Before the pandemic, if you went to see live indoor music in White Center, there’s a good chance a roller skater would whip between you and the band mid-set. Maybe that band was Sandrider, a thundering Seattle stoner rock outfit. Maybe it was an Abba cover group.
After buying Southgate Roller Rink in 2011, Josh and Erin Rhoads slowly added live music (instead of the pop hits that usually dominate rink soundtracks). By 2019, Southgate functioned as White Center’s de facto indoor music venue, with concerts in the middle of the rink every Friday night, smaller shows in the back bar, and events like Pride Skate every so often. And those gatherings should return once it’s safe to do so, Josh says.
That shift toward queer and artistic nightlife is happening across the unincorporated suburb just south of West Seattle. The Lumber Yard, a gay bar, opened in 2017. So did the monster taproom Beer Star. An immense second location of Capitol Hill’s Unicorn was supposed to land in 2020, but has been delayed until, you know, a 15,000-square-foot bar can legally open. A second gay bar, the Swallow, opened in 2019 but closed permanently in 2020.
It’s been replaced by Boombox Bar, a space drenched in pink neon light. “We’re not explicitly just a gay bar, but we wanted to continue to make it an LGBTQ-friendly space,” owner Amy McCormack says. She’s heard from neighbors that White Center has long been a safe space; new businesses just make that more prominent. But as former arts neighborhoods like Fremont and Capitol Hill become bastions of tech wealth, some people are leaving the city for ’burbs nearby.
Of course, anytime you talk about development—new businesses, new nightlife—questions of gentrification arise.
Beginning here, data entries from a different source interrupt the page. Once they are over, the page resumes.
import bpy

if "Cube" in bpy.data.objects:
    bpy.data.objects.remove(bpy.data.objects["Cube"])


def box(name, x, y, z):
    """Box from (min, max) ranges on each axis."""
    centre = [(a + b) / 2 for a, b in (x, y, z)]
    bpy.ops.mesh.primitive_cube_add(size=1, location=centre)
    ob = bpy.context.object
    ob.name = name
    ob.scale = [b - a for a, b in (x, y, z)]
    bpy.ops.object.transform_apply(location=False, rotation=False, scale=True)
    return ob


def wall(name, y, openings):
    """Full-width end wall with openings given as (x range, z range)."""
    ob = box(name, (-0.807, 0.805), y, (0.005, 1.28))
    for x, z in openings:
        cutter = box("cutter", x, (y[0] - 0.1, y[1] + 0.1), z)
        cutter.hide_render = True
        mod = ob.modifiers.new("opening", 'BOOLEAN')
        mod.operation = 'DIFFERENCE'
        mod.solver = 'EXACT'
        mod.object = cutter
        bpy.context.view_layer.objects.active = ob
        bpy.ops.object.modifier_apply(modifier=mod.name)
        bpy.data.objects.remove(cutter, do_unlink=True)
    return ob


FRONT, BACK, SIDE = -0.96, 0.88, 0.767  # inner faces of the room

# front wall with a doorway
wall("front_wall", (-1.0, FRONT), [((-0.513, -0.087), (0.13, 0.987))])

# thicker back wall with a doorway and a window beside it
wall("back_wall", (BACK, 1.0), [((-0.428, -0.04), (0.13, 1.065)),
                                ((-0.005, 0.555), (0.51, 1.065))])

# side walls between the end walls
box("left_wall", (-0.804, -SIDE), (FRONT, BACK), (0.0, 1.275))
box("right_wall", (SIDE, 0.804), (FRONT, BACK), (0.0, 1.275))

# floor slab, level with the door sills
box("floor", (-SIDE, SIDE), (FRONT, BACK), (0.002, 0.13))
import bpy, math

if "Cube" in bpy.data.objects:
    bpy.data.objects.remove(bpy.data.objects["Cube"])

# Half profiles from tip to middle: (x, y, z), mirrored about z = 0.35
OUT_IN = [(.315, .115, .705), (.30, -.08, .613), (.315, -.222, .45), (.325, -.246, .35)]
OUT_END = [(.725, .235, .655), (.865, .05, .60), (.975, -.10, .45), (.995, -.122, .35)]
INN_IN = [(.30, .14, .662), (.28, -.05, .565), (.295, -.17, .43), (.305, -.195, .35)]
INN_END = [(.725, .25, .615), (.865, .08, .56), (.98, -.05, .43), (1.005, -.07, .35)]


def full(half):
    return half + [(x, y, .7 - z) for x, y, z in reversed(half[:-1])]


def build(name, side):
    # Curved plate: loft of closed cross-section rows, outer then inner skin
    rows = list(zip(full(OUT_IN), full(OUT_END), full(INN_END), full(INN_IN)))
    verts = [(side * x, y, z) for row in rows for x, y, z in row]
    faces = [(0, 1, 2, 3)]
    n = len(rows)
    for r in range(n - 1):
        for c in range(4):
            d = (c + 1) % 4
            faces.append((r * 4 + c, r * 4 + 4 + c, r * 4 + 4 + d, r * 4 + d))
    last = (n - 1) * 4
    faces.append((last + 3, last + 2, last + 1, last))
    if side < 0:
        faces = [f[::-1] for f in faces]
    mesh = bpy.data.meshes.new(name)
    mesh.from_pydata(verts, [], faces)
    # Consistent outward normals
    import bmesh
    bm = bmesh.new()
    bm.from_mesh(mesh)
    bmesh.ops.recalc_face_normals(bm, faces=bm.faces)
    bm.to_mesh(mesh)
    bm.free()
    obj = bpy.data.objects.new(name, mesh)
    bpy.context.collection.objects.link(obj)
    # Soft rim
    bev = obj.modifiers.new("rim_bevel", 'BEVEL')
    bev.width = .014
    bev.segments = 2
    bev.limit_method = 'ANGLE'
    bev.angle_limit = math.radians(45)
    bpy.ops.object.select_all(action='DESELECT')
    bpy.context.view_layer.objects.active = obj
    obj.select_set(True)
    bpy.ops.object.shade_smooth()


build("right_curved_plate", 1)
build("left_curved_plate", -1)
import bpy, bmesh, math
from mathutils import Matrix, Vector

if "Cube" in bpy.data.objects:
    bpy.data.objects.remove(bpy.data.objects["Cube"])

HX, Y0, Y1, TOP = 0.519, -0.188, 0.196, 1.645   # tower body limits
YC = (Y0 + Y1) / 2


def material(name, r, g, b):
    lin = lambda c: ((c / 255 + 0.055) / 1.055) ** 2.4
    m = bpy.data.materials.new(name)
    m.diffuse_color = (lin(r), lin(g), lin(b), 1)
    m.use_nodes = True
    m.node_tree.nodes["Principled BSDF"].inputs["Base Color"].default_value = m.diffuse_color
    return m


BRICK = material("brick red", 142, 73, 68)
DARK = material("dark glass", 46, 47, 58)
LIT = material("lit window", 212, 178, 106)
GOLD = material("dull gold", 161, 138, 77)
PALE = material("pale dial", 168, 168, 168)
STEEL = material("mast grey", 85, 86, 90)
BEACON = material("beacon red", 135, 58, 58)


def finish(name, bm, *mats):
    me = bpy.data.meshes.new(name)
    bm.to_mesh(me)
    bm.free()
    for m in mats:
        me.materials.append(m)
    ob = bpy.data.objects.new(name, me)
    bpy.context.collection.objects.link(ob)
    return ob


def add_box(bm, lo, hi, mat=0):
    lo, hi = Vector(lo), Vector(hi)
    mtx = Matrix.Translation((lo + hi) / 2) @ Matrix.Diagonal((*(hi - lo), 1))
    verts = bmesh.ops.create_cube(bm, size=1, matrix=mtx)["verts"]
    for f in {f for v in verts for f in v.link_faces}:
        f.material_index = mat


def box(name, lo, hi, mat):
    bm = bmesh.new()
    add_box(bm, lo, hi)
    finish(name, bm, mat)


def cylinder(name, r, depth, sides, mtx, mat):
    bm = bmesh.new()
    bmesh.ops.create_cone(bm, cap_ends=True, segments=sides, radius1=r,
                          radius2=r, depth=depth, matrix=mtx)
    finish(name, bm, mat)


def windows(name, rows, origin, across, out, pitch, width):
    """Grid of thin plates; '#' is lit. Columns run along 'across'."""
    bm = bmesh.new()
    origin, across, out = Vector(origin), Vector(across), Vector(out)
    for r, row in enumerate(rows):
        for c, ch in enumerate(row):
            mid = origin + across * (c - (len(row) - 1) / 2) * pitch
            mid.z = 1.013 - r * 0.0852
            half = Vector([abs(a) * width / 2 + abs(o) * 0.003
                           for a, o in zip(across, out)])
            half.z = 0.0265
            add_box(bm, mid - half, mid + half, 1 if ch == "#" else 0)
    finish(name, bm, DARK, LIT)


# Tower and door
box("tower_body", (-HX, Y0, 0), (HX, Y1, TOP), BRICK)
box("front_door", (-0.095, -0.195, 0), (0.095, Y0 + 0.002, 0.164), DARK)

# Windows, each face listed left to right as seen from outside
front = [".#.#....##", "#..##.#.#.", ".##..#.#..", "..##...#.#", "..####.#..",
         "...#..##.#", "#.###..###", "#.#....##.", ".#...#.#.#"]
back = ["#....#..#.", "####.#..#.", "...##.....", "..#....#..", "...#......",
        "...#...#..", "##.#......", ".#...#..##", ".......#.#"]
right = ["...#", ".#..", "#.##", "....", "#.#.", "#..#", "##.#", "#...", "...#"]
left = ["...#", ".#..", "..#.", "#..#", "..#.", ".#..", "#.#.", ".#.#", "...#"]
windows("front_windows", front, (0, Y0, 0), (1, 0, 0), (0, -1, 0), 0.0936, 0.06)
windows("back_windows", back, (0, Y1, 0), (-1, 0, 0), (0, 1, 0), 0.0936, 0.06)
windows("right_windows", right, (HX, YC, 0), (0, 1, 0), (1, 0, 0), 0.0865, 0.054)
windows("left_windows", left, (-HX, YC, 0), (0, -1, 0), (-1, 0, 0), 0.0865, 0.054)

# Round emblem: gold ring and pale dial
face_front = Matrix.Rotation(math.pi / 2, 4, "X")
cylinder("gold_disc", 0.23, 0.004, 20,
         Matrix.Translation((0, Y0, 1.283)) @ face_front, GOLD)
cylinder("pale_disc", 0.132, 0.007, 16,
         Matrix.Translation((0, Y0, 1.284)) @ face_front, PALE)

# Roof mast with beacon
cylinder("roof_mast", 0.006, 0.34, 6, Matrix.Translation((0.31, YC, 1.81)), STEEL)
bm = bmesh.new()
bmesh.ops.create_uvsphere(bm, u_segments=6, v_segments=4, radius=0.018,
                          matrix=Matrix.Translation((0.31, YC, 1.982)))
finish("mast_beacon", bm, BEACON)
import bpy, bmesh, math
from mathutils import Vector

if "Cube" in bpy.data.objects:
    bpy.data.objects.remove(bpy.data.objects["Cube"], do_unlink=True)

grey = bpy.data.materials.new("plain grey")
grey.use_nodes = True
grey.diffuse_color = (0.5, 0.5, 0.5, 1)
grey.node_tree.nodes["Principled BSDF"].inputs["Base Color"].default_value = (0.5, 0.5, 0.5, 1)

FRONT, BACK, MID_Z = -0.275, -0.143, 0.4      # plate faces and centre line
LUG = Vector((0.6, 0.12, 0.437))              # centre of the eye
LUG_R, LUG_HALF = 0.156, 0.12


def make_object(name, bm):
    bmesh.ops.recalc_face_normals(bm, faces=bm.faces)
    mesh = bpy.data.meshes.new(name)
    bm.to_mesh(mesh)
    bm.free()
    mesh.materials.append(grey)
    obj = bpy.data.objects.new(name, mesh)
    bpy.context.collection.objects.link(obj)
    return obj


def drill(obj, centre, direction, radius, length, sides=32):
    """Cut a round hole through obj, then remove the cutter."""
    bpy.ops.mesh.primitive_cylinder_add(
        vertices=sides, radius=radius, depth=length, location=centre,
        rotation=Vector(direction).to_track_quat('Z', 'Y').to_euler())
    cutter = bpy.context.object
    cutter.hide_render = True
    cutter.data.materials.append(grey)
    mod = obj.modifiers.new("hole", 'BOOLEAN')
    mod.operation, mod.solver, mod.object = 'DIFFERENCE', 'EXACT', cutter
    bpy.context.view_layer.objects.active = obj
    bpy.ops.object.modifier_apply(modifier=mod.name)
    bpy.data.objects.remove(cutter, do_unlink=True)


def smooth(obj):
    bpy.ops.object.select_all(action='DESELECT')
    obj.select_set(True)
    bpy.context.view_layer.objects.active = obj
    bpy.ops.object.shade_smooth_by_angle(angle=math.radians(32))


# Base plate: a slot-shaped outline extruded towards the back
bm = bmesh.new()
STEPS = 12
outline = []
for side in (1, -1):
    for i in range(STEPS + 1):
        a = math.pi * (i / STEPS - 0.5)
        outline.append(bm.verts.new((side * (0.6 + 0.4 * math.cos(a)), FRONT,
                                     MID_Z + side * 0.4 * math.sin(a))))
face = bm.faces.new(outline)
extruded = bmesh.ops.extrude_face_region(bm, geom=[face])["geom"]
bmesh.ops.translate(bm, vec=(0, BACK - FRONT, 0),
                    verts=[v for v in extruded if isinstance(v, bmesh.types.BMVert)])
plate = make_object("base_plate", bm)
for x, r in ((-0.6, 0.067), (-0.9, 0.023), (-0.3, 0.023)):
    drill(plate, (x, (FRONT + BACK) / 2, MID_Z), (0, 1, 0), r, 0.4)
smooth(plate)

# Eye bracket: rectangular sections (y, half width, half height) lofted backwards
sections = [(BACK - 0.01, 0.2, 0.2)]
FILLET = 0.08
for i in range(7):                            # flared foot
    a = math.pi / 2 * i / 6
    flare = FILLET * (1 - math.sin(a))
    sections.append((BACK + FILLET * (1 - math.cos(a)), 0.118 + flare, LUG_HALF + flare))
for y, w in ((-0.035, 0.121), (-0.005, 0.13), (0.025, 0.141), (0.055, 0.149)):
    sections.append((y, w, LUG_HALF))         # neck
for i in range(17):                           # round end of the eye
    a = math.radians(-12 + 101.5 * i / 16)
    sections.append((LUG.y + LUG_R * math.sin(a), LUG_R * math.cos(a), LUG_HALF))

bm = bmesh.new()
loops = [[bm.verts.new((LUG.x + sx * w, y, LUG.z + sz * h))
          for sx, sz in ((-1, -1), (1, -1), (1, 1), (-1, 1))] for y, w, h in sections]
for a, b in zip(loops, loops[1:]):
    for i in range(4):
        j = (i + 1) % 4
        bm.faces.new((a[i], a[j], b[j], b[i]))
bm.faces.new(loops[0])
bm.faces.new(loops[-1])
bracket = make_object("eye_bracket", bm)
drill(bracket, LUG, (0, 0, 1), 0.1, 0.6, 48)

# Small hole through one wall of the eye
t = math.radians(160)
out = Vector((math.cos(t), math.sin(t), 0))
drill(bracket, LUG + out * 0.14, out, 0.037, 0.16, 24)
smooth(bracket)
McCormack herself is new to the neighborhood (though she lives in adjacent West Seattle). She says she opened Boombox because she sees potential, but she’s wary of eroding the area’s rich diversity (the population is only around 40 percent white). You can still grab some of the best tacos in the region at Taqueria la Fondita alongside Vietnamese, Salvadorean, and Cajun food. “Some of me is a bit hesitant to say like, ‘Oh it’s the next Capitol Hill,’ for that reason,” McCormack says, “because I don’t want to see what happened in Capitol Hill happen there.”